__Exercise requirements__. From the entries, copy each line that includes "data".

[Plain-text document sources]
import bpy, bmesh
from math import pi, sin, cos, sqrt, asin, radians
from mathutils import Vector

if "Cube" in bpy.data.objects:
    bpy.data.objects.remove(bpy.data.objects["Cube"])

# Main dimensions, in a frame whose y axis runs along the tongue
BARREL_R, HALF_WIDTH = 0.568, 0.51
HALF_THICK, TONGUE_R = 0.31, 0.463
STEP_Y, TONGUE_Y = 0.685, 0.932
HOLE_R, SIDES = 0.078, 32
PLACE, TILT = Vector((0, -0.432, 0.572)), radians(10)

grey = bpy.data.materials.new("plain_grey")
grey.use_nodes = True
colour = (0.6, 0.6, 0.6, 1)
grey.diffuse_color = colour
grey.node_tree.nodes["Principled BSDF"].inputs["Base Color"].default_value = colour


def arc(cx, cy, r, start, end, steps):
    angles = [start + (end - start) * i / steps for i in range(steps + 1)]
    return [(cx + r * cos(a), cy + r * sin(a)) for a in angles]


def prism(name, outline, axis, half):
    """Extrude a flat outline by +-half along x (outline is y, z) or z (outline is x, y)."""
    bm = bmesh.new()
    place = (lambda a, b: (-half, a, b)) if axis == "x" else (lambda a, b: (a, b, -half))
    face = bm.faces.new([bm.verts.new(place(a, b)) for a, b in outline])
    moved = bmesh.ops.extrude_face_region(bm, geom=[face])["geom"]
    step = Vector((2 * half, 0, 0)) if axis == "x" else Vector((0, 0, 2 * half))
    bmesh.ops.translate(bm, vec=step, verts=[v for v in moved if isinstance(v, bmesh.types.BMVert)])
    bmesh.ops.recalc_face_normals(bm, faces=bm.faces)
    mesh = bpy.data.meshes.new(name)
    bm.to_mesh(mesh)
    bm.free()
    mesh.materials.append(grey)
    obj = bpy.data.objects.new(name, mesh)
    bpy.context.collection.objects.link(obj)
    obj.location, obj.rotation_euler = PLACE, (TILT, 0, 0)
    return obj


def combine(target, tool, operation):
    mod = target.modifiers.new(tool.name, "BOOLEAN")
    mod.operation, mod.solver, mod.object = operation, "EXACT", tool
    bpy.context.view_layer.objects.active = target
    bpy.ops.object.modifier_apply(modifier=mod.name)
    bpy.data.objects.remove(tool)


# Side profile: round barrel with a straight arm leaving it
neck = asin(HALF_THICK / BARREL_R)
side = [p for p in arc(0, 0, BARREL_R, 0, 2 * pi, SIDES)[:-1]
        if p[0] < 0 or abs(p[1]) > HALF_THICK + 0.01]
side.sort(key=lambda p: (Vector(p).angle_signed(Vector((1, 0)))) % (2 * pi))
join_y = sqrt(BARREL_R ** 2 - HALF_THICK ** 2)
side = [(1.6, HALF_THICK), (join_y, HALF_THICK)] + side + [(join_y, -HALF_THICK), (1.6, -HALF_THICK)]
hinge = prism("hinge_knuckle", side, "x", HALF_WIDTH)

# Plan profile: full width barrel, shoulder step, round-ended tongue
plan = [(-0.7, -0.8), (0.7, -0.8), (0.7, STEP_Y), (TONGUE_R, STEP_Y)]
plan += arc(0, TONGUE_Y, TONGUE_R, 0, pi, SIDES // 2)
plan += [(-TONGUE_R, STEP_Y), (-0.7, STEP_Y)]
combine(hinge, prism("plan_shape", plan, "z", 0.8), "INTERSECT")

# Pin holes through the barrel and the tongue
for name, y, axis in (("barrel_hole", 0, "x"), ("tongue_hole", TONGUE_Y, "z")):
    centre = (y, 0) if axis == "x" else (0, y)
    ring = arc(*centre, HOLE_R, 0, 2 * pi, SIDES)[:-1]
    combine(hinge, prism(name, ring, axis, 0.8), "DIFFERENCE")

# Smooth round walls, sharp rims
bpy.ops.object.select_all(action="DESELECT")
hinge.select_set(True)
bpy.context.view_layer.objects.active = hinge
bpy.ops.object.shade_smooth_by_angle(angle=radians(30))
* * *
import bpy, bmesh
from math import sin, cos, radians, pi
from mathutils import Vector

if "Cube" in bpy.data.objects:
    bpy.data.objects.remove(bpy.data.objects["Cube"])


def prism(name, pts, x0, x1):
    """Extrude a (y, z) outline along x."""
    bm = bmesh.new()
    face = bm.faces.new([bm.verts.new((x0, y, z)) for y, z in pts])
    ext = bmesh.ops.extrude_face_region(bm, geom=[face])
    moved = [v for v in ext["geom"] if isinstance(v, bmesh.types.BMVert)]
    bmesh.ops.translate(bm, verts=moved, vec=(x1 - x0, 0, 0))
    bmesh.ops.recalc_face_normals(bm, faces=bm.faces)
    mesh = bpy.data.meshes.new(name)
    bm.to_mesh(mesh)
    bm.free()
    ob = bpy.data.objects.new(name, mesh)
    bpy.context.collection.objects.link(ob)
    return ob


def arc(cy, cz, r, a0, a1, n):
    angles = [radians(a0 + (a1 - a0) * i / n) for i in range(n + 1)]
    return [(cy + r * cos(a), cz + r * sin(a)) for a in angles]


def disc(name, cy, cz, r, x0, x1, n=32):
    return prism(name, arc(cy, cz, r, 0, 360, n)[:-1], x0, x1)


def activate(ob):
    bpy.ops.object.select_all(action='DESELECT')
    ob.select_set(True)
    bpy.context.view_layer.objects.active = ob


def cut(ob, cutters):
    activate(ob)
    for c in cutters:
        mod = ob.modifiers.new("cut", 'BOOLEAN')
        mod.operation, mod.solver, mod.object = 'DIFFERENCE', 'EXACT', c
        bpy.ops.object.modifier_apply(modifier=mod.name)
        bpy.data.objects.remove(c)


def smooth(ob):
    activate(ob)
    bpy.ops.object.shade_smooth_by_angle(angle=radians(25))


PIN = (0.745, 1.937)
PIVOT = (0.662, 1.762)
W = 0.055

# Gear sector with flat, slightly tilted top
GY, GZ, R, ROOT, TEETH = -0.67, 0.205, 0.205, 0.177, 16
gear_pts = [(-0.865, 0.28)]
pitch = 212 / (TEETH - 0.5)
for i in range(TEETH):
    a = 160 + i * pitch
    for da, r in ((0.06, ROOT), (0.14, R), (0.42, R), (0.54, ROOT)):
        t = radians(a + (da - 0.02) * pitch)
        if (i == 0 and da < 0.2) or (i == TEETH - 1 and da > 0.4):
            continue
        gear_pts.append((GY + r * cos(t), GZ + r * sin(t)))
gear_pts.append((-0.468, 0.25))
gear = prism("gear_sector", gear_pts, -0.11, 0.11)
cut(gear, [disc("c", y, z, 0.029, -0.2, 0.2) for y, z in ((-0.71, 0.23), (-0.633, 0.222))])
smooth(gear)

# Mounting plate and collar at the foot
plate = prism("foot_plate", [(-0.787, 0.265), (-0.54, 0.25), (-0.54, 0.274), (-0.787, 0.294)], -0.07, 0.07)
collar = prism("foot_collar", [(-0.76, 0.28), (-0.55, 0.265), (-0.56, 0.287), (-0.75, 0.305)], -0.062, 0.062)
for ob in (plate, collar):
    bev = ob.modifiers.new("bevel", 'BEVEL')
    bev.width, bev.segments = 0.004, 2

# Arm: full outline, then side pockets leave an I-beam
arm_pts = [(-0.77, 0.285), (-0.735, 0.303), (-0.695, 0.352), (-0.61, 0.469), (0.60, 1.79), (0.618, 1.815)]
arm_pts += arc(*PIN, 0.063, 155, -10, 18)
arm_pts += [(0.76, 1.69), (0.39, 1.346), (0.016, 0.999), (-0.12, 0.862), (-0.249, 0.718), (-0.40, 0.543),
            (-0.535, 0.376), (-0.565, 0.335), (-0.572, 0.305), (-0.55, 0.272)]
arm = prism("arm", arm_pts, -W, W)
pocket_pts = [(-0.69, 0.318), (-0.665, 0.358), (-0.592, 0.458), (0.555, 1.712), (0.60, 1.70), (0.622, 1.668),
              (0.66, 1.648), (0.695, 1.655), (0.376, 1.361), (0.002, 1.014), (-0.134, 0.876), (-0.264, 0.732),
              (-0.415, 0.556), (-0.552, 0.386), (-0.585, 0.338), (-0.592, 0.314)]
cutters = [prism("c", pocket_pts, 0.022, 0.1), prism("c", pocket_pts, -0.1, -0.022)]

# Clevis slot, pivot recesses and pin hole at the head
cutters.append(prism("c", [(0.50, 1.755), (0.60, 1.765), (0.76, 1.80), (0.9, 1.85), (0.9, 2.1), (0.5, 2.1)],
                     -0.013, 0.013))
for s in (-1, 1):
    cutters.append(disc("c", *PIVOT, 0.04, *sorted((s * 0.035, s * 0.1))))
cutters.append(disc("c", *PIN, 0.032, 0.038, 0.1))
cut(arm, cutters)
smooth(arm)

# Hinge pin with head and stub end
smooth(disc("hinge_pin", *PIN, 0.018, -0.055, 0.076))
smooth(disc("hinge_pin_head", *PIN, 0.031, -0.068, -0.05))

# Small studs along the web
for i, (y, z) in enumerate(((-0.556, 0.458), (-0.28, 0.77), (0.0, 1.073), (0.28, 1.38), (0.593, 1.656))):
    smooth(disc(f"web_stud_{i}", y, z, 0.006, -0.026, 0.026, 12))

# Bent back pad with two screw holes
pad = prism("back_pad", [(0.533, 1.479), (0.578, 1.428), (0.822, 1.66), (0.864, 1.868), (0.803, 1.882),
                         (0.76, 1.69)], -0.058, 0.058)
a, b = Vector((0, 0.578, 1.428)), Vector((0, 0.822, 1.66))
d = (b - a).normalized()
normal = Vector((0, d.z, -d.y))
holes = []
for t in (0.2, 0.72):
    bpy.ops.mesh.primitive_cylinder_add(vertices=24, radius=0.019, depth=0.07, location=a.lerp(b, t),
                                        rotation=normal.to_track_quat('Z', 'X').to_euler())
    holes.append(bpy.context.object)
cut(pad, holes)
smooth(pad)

__The completed task__.
if "Cube" in bpy.data.objects:
    bpy.data.objects.remove(bpy.data.objects["Cube"])
grey = bpy.data.materials.new("plain_grey")
    mesh = bpy.data.meshes.new(name)
    obj = bpy.data.objects.new(name, mesh)
    bpy.data.objects.remove(tool)
if "Cube" in bpy.data.objects:
    bpy.data.objects.remove(bpy.data.objects["Cube"])
    mesh = bpy.data.meshes.new(name)
    ob = bpy.data.objects.new(name, mesh)
        bpy.data.objects.remove(c)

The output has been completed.